Conversations with clients are easy when we are bringing good news. That news, like explaining how to solve problems or the strategies that will save a business, provides hope and comfort.
But we cannot succeed all the time. Delivering bad news is far more daunting than delivering hope or reporting on success.
I like to be direct. My approach is to state the issue and the expected outcome. For example, “We were looking into and researching whether or not your tax debt would be discharged if a bankruptcy was filed now. Unfortunately, the law appears to be fairly well-set the other way.”
Or, “We submitted our briefs and had our oral argument last month. The judge has now issued her decision, which is not in our favor.”
This message tells the client what we were talking about and how it turned out. We then move to the explanation.
We can explain a court’s rationale, or why our research led us to believe our position will not succeed. This discussion is made much easier if we previously had laid out the facts and risks in writing to the client (which is our standard policy).
Now the conversation moves to what effect the bad news has on our goals, and the options we have moving forward.
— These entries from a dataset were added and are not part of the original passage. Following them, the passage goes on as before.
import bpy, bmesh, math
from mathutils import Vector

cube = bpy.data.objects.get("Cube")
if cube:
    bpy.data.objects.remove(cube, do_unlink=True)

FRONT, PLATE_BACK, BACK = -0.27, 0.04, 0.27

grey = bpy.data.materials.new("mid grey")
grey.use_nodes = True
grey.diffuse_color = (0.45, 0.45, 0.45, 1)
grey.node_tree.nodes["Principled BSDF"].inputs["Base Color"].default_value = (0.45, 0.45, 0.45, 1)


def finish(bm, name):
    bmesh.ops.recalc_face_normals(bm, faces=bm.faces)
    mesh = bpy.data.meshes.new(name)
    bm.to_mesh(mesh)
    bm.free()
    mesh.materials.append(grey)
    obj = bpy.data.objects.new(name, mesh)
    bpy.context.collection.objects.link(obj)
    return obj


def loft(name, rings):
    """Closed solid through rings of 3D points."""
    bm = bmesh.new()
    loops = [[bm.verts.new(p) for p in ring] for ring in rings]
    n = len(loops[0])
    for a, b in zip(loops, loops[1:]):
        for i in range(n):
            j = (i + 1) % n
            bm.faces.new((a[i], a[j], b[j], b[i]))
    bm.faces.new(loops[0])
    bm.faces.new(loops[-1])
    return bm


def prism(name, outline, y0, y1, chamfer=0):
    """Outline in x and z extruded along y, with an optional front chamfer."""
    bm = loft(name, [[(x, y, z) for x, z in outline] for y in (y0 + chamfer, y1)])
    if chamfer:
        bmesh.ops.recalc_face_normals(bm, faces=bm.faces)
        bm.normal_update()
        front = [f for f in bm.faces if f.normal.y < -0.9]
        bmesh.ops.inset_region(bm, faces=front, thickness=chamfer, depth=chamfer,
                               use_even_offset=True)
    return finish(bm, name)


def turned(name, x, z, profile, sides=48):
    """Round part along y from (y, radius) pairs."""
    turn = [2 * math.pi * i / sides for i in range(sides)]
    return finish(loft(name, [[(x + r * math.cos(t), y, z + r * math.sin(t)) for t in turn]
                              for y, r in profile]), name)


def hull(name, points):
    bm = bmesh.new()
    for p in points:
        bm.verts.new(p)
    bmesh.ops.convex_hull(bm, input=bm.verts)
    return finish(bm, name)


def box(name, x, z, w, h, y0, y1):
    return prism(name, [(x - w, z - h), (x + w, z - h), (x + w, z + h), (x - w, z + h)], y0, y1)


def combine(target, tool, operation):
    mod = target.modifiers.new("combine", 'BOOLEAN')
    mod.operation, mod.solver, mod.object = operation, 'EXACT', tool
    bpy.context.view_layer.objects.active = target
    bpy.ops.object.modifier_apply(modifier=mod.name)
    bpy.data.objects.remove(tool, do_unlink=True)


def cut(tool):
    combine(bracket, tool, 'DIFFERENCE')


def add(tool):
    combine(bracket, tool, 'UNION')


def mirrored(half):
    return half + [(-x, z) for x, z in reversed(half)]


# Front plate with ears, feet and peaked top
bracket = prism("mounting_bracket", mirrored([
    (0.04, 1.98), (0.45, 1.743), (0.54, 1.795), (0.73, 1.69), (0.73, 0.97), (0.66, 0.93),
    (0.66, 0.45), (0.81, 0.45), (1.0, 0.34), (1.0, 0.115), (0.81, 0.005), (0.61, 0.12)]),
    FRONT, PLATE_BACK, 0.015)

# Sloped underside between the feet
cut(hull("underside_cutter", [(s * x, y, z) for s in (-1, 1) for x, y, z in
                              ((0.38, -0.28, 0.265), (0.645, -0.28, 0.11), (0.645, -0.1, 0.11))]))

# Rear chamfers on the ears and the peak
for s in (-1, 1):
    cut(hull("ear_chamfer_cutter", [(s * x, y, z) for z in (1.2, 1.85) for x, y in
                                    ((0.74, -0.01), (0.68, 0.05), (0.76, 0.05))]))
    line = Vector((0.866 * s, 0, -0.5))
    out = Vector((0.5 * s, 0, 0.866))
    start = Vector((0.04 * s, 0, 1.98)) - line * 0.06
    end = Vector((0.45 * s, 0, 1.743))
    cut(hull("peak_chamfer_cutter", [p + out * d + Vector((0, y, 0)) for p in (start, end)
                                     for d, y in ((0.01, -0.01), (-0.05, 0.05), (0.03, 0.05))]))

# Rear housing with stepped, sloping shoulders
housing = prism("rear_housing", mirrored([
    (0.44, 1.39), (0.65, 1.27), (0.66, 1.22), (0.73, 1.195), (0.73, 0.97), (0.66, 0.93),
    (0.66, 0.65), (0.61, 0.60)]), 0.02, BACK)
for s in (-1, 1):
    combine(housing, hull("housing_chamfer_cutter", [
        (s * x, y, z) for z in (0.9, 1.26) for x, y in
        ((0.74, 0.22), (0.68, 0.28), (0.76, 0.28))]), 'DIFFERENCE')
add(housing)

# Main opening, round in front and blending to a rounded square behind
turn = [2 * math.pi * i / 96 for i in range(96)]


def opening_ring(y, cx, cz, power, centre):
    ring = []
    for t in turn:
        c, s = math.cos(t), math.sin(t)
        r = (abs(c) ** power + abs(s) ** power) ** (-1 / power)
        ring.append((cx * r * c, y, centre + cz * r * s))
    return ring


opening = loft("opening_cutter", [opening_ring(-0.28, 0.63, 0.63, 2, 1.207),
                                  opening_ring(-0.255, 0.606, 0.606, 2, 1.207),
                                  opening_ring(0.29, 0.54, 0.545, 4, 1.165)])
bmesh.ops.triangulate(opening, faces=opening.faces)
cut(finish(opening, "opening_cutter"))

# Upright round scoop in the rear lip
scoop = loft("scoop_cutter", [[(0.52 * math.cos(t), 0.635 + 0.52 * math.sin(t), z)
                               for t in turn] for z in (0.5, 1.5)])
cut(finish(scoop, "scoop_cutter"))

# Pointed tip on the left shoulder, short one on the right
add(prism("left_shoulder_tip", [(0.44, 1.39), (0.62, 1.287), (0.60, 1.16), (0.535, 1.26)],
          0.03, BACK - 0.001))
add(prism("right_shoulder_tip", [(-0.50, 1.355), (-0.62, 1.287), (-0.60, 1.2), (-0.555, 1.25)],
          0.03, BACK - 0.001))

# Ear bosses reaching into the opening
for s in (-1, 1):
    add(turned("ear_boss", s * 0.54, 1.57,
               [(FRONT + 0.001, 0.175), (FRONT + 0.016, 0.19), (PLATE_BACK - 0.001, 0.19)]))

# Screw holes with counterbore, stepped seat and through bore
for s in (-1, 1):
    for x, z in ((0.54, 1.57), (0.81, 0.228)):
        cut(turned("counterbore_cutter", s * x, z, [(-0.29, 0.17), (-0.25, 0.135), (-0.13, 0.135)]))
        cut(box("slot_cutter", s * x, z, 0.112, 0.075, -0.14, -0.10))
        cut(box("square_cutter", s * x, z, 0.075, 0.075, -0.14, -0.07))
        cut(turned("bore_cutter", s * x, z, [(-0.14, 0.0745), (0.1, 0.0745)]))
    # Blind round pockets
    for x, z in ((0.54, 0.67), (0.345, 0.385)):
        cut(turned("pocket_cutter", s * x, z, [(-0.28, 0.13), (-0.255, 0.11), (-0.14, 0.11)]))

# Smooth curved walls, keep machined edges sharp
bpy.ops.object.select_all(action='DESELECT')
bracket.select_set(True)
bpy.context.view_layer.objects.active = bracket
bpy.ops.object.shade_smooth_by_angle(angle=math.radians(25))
It is not acceptable to simply state, “Here is your bad outcome. See you later.”
Our client has to go forward and there are almost always options for doing so. Often clients’ long-range goals can still be achieved. These options should be provided with timetables and budgets. We include any appropriate cost/benefit analysis and our recommendations, as well as the reasons for those recommendations.
I have seen far too many attorneys simply ask the client, “What do you want to do?” While it is certainly and ultimately the client’s decision, it is the duty of the lawyer to fully inform the client. I believe that includes “going out on a limb” and providing my recommendation. I always support that recommendation and the reasoning behind it. Then it is the client who gets to decide, not with only the facts, but with the reasoned opinion of his or her counsel.
And I am never afraid to put that opinion in writing. In fact, we require our attorneys to put things in writing. In doing so, we avoid misunderstandings and we provide the client with the opportunity to re-read and better ponder or consider his/her decision.
The actual delivery of bad news, though, should rarely be in writing. In-person meetings are usually better. Body language is an important means of communication, and I want to demonstrate empathy and my resolve to go forward for my client.
When in-person meetings are not possible, a personal telephone call or Zoom meeting is probably the next best alternative. Sending an email or letter is the least effective way of delivering bad news. That written confirmation should follow the actual conversation.
By following these processes, I have found that my clients know that we’re still partners.
Please share your own tips and thoughts on delivering bad news. That may be good news for all of us.